McDermott was a long-term fitness trainer at the club he will now challenge - Al Ain - working five seasons there under nine different coaches; one of them, for six months as it happens, was Zenga.
"I wasn't looking for a job but I was back here on a short break and happened to talk to Zenga, who said he was making changes to his staff," McDermott said.
"One thing led to another and I had a discussion, and for several reasons decided to come back."
One reason was that his family was still based in Al Ain after he joined Iran in March 2011. The travel back and forth and time spent away from family, he said, was one of the major considerations when he made the decision. But that was not the only one.
"Obviously in football terms it's not as good a level as international football but it has its upsides," he said. "To be working day to day with players, the chance to be working with Walter with whom I worked with at Al Ain in 2006 were big factors too."
The prospect of working with Zenga was a particularly attractive one. The Italian has worked wonders at Nasr since being appointed in December 2010, when they were fighting relegation.
The club, which had not finished in the top three even once since 2000, finished third in Zenga's first season and now, last season, second. "He was at Al Ain for about six months and I thought he did well with the team we had at the time," said McDermott.
"He did well, he was organised and he improved the team but they were struggling.
"He is very serious, very competitive, very disciplined and demanding of the players."
There was still regret, however, at leaving what is one of the most intriguing jobs in world football, particularly as Iran represented a possible opportunity for McDermott to go to the World Cup.
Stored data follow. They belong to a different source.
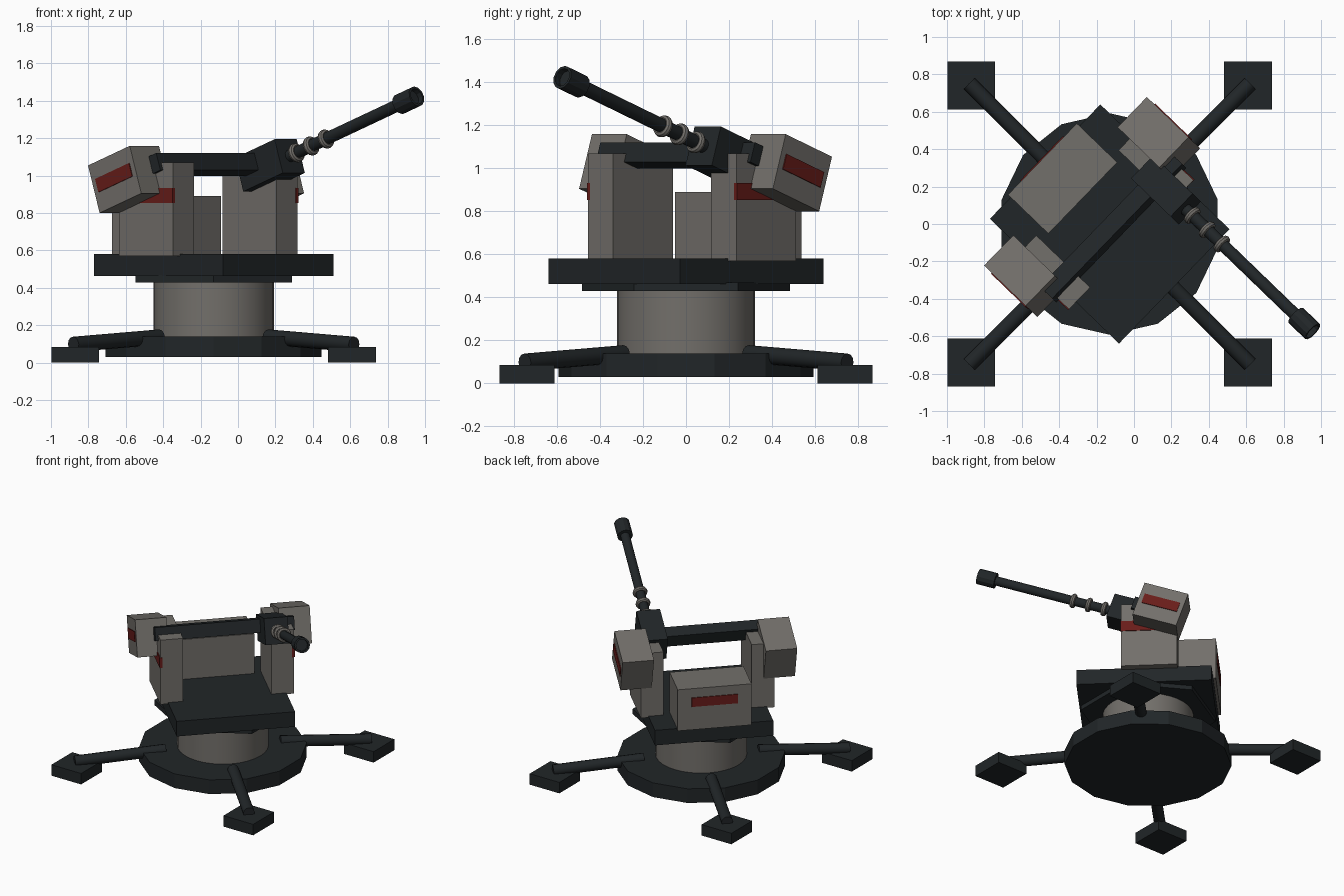
import bpy, bmesh
from math import radians, pi, sin, cos
from mathutils import Matrix, Vector

if "Cube" in bpy.data.objects:
    bpy.data.objects.remove(bpy.data.objects["Cube"])


def material(name, rgb):
    m = bpy.data.materials.new(name)
    m.diffuse_color = (*rgb, 1)
    m.use_nodes = True
    m.node_tree.nodes["Principled BSDF"].inputs["Base Color"].default_value = m.diffuse_color
    return m


DARK = material("dark_metal", (0.015, 0.019, 0.021))
GREY = material("warm_grey", (0.17, 0.16, 0.145))
RED = material("red_panel", (0.14, 0.012, 0.010))

CENTRE = Matrix.Translation((-0.13, 0, 0))
TURRET = CENTRE @ Matrix.Rotation(radians(46), 4, 'Z')
TILT = Matrix.Rotation(radians(-18.7), 4, 'X')
FORWARD = Matrix.Rotation(radians(90), 4, 'X')   # local z becomes -y


def move(x, y, z):
    return Matrix.Translation((x, y, z))


def finish(name, bm, matrix, mat, smooth=False):
    bmesh.ops.recalc_face_normals(bm, faces=bm.faces[:])
    me = bpy.data.meshes.new(name)
    bm.to_mesh(me)
    bm.free()
    me.materials.append(mat)
    ob = bpy.data.objects.new(name, me)
    bpy.context.collection.objects.link(ob)
    ob.matrix_world = matrix
    if smooth:
        bpy.ops.object.select_all(action='DESELECT')
        ob.select_set(True)
        bpy.context.view_layer.objects.active = ob
        bpy.ops.object.shade_smooth_by_angle(angle=radians(35))
    return ob


def box(name, size, matrix, mat):
    bm = bmesh.new()
    bmesh.ops.create_cube(bm, size=1)
    bmesh.ops.scale(bm, vec=size, verts=bm.verts)
    return finish(name, bm, matrix, mat)


def lathe(name, profile, sides, matrix, mat, smooth=False, closed=False):
    """Revolve (radius, z) points around z; start vertex lies on +y."""
    bm = bmesh.new()
    rings = []
    for r, z in profile:
        rings.append([bm.verts.new((-r * sin(2 * pi * i / sides),
                                    r * cos(2 * pi * i / sides), z))
                      for i in range(sides)])
    pairs = list(zip(rings, rings[1:]))
    if closed:
        pairs.append((rings[-1], rings[0]))
    for a, b in pairs:
        for i in range(sides):
            j = (i + 1) % sides
            bm.faces.new((a[i], a[j], b[j], b[i]))
    if not closed:
        bm.faces.new(rings[0])
        bm.faces.new(rings[-1])
    return finish(name, bm, matrix, mat, smooth)


# Fixed base: disc, pedestal and bearing plate
lathe("base_disc", [(0.592, 0.03), (0.592, 0.14)], 14, CENTRE, DARK)
lathe("pedestal", [(0.322, 0.13), (0.322, 0.44)], 32, CENTRE, GREY, True)
lathe("bearing_plate", [(0.484, 0.43), (0.484, 0.47)], 6, CENTRE, DARK)

# Four legs with square feet
for sx in (-1, 1):
    for sy in (-1, 1):
        box("foot", (0.255, 0.255, 0.085),
            CENTRE @ move(0.74 * sx, 0.74 * sy, 0.0425), DARK)
        a = Vector((0.29 * sx, 0.29 * sy, 0.137))
        b = Vector((0.75 * sx, 0.75 * sy, 0.098))
        rot = (b - a).to_track_quat('Z', 'Y').to_matrix().to_4x4()
        lathe("leg", [(0.041, 0), (0.041, (b - a).length)], 12,
              CENTRE @ move(*a) @ rot, DARK, True)

# Rotating platform and rear housing
box("platform", (0.85, 0.96, 0.117), TURRET @ move(0, 0, 0.5215), DARK)
box("rear_housing", (0.53, 0.30, 0.32), TURRET @ move(0, 0.35, 0.73), GREY)
box("rear_stripe", (0.33, 0.02, 0.07), TURRET @ move(0, 0.496, 0.785), RED)

# Yoke posts and tilted side pods, both sides
for s in (-1, 1):
    box("yoke_post", (0.163, 0.40, 0.50),
        TURRET @ move(0.398 * s, 0.04, 0.82), GREY)
    box("post_stripe", (0.02, 0.402, 0.08),
        TURRET @ move(0.475 * s, 0.04, 0.893), RED)
    pod = TURRET @ move(0.514 * s, 0.131, 0.98) @ TILT
    box("side_pod", (0.225, 0.327, 0.268), pod, GREY)
    box("pod_stripe", (0.02, 0.265, 0.075), pod @ move(0.108 * s, 0, 0.01), RED)

# Cross beam and breech
box("cross_beam", (1.0, 0.097, 0.097), TURRET @ move(0, -0.025, 1.06) @ TILT, DARK)
gun = TURRET @ move(0.34, -0.09, 1.055) @ TILT
box("breech", (0.17, 0.31, 0.19), gun, DARK)

# Barrel, rings and hollow muzzle
axis = gun @ FORWARD
lathe("barrel", [(0.033, 0.10), (0.033, 1.05)], 16, axis, DARK, True)
for d in (0.207, 0.323, 0.439):
    ring = [(0.038 + 0.015 * cos(2 * pi * k / 8), 0.018 * sin(2 * pi * k / 8))
            for k in range(8)]
    lathe("barrel_ring", ring, 20, axis @ move(0, 0, d), GREY, True, True)
lathe("muzzle", [(0.056, 1.02), (0.056, 1.151), (0.043, 1.151), (0.043, 1.12)],
      12, axis, DARK)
"I was there for 15 months and football-wise, it was great," he said. "The players are good players, fantastic to work with, very receptive. They were all good guys and I had no problems with any player.
"Living in Tehran, it can be difficult sometimes but overall, it was a great experience.
"I'm disappointed at leaving the staff, Carlos Queiroz [Iran's coach] and the other guys, and I'm also disappointed about leaving the chance to go to the World Cup."
There was sympathy as well for members of the national side, as they struggle to separate themselves from the political perceptions of Iran.
"I feel bad for the players because they are good guys, but because they are Iran and how the world looks at them, it's hard to arrange friendly games with them because no one wants to play Iran. It's hard to get opponents to come down there.
"I understand there are bigger political things at play, but it is unfortunate the players suffer for it."